**Document images with source code:**
.....
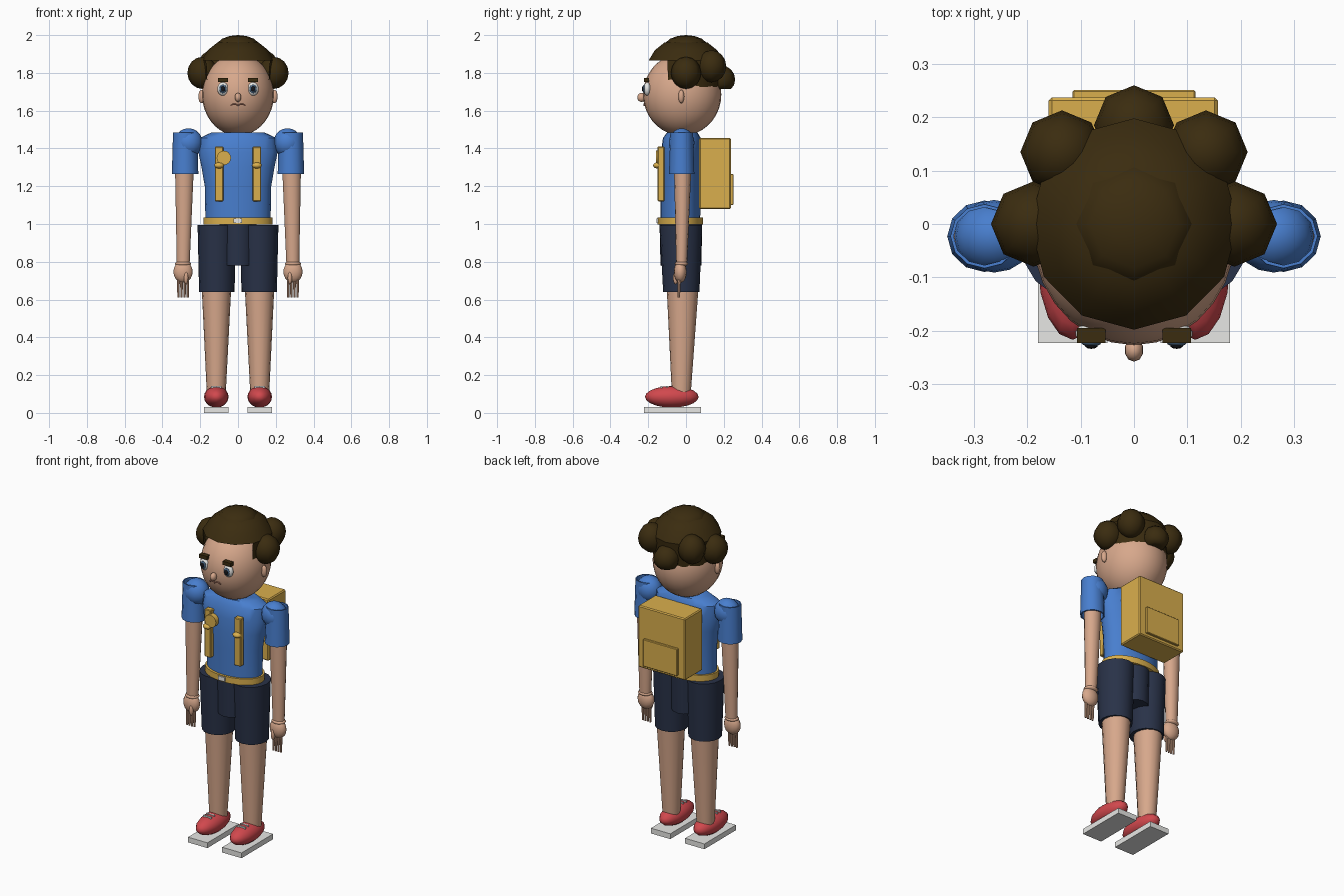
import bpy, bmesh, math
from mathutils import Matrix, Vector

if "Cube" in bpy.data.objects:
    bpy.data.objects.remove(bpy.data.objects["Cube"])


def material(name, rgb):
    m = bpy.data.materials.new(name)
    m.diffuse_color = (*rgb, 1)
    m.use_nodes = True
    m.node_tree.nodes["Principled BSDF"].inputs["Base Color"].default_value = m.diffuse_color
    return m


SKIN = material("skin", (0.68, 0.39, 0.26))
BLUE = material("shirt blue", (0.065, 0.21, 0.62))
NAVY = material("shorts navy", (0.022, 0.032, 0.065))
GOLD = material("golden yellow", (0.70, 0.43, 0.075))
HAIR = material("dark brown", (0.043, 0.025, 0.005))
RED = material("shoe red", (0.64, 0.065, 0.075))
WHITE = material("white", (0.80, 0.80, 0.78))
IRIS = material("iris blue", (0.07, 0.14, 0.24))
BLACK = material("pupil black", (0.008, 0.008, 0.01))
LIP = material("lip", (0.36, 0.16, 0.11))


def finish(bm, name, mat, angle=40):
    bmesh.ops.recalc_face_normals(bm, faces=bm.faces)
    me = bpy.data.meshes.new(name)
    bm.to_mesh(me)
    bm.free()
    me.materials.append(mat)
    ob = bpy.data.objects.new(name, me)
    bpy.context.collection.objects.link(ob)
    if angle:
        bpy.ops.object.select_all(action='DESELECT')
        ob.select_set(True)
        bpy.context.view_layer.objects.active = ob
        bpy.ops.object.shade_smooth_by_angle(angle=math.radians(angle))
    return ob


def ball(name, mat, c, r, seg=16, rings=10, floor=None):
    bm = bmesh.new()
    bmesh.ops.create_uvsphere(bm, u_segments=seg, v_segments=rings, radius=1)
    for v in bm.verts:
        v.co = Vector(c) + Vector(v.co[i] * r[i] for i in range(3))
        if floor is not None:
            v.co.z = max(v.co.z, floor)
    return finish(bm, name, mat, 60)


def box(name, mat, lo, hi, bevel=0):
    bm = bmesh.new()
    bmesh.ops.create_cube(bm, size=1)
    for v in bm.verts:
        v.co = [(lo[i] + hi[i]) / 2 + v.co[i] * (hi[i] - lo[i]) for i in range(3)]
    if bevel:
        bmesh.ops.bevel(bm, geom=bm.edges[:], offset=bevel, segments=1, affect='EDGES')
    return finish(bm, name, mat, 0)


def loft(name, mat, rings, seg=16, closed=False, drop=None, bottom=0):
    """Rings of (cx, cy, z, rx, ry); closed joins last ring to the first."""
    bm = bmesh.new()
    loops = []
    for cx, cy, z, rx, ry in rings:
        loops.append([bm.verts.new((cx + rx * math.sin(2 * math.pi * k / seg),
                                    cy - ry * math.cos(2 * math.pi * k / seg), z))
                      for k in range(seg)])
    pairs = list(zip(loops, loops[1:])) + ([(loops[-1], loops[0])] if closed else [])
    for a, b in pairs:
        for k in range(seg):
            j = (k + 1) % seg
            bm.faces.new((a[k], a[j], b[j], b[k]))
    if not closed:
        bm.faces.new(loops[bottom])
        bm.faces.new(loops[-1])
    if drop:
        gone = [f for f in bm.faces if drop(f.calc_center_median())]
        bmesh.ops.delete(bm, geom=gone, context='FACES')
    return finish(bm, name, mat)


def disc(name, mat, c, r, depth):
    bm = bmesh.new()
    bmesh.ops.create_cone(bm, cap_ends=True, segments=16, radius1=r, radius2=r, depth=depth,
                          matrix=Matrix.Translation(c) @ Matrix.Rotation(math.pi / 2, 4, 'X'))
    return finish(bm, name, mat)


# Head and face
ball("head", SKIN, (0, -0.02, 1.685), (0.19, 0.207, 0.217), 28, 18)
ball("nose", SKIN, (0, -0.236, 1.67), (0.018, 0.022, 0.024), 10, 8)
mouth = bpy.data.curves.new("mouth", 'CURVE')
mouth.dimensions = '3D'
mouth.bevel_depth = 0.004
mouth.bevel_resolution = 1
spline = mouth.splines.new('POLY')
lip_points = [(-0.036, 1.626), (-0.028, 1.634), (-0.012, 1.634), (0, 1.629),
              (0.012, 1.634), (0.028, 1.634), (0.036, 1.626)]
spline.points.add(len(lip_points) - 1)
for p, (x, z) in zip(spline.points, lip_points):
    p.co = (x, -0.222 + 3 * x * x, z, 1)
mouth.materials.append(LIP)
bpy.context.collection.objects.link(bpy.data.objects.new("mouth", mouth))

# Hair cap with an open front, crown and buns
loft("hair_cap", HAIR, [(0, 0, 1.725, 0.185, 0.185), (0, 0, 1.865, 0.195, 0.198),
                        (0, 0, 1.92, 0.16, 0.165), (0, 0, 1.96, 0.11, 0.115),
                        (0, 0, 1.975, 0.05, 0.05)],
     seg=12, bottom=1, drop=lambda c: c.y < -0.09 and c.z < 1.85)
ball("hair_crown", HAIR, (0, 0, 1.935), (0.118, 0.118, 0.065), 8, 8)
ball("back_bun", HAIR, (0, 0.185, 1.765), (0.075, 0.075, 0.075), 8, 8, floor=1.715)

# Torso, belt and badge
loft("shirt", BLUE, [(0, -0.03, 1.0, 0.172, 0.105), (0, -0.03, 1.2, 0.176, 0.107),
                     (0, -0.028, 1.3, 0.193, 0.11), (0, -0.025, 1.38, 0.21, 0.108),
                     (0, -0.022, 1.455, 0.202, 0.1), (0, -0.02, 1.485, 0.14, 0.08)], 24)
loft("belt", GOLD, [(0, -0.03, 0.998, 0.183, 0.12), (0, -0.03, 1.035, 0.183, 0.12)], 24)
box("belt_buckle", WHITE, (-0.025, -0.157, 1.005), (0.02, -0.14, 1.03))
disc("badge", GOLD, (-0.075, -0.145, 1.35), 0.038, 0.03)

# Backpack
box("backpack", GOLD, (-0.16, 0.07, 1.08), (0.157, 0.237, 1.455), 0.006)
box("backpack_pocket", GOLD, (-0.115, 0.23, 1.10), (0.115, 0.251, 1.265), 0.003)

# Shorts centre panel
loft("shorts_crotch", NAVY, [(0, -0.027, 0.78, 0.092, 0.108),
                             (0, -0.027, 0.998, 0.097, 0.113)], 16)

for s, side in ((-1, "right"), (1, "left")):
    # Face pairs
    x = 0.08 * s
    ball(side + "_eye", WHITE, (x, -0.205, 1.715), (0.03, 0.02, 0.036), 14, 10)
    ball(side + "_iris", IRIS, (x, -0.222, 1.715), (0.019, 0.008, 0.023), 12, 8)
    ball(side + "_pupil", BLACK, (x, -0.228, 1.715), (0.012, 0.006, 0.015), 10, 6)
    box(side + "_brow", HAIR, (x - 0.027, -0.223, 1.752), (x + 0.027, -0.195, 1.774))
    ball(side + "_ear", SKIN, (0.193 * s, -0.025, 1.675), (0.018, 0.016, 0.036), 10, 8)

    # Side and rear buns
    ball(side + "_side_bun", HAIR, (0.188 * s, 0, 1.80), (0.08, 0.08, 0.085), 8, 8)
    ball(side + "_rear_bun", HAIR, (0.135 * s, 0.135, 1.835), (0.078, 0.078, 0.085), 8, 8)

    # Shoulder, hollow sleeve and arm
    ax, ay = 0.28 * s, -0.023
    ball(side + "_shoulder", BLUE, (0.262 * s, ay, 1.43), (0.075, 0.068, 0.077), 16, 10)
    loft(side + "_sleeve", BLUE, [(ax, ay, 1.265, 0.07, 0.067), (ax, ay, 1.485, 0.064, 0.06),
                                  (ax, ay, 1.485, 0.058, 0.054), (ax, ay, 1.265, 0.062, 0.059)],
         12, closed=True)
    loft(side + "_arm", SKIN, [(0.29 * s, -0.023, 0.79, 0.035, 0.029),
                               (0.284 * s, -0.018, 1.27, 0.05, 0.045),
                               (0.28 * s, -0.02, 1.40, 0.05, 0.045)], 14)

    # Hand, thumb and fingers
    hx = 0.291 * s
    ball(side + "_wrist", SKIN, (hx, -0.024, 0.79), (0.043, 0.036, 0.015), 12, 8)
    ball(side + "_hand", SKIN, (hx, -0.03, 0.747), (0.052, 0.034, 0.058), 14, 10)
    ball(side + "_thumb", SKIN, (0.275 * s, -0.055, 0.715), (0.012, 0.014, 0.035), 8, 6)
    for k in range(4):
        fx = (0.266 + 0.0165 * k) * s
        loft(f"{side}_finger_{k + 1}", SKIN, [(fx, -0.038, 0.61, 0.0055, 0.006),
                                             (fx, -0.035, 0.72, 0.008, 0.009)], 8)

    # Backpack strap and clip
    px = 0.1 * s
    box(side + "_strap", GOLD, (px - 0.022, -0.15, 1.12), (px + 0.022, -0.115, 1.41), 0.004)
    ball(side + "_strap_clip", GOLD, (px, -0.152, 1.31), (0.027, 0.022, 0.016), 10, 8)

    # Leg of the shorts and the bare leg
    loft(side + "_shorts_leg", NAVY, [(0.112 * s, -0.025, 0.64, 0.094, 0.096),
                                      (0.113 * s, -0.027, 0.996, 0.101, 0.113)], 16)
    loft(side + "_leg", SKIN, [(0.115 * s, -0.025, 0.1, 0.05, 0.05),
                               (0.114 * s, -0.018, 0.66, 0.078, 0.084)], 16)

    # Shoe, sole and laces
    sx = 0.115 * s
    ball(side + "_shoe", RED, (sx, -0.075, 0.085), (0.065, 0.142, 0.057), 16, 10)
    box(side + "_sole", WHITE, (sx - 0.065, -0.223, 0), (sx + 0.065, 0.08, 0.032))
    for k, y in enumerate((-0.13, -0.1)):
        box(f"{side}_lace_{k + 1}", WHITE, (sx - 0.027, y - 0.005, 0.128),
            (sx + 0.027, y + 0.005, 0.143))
.....
**Exercise brief:** Make an exact copy of every line from the one with "(0.28 * s, -0.02, 1.40, 0.05, 0.045)], 14)" to the end of the data, with the first and last of those lines included.

**Answer space:**
                               (0.28 * s, -0.02, 1.40, 0.05, 0.045)], 14)

    # Hand, thumb and fingers
    hx = 0.291 * s
    ball(side + "_wrist", SKIN, (hx, -0.024, 0.79), (0.043, 0.036, 0.015), 12, 8)
    ball(side + "_hand", SKIN, (hx, -0.03, 0.747), (0.052, 0.034, 0.058), 14, 10)
    ball(side + "_thumb", SKIN, (0.275 * s, -0.055, 0.715), (0.012, 0.014, 0.035), 8, 6)
    for k in range(4):
        fx = (0.266 + 0.0165 * k) * s
        loft(f"{side}_finger_{k + 1}", SKIN, [(fx, -0.038, 0.61, 0.0055, 0.006),
                                             (fx, -0.035, 0.72, 0.008, 0.009)], 8)

    # Backpack strap and clip
    px = 0.1 * s
    box(side + "_strap", GOLD, (px - 0.022, -0.15, 1.12), (px + 0.022, -0.115, 1.41), 0.004)
    ball(side + "_strap_clip", GOLD, (px, -0.152, 1.31), (0.027, 0.022, 0.016), 10, 8)

    # Leg of the shorts and the bare leg
    loft(side + "_shorts_leg", NAVY, [(0.112 * s, -0.025, 0.64, 0.094, 0.096),
                                      (0.113 * s, -0.027, 0.996, 0.101, 0.113)], 16)
    loft(side + "_leg", SKIN, [(0.115 * s, -0.025, 0.1, 0.05, 0.05),
                               (0.114 * s, -0.018, 0.66, 0.078, 0.084)], 16)

    # Shoe, sole and laces
    sx = 0.115 * s
    ball(side + "_shoe", RED, (sx, -0.075, 0.085), (0.065, 0.142, 0.057), 16, 10)
    box(side + "_sole", WHITE, (sx - 0.065, -0.223, 0), (sx + 0.065, 0.08, 0.032))
    for k, y in enumerate((-0.13, -0.1)):
        box(f"{side}_lace_{k + 1}", WHITE, (sx - 0.027, y - 0.005, 0.128),
            (sx + 0.027, y + 0.005, 0.143))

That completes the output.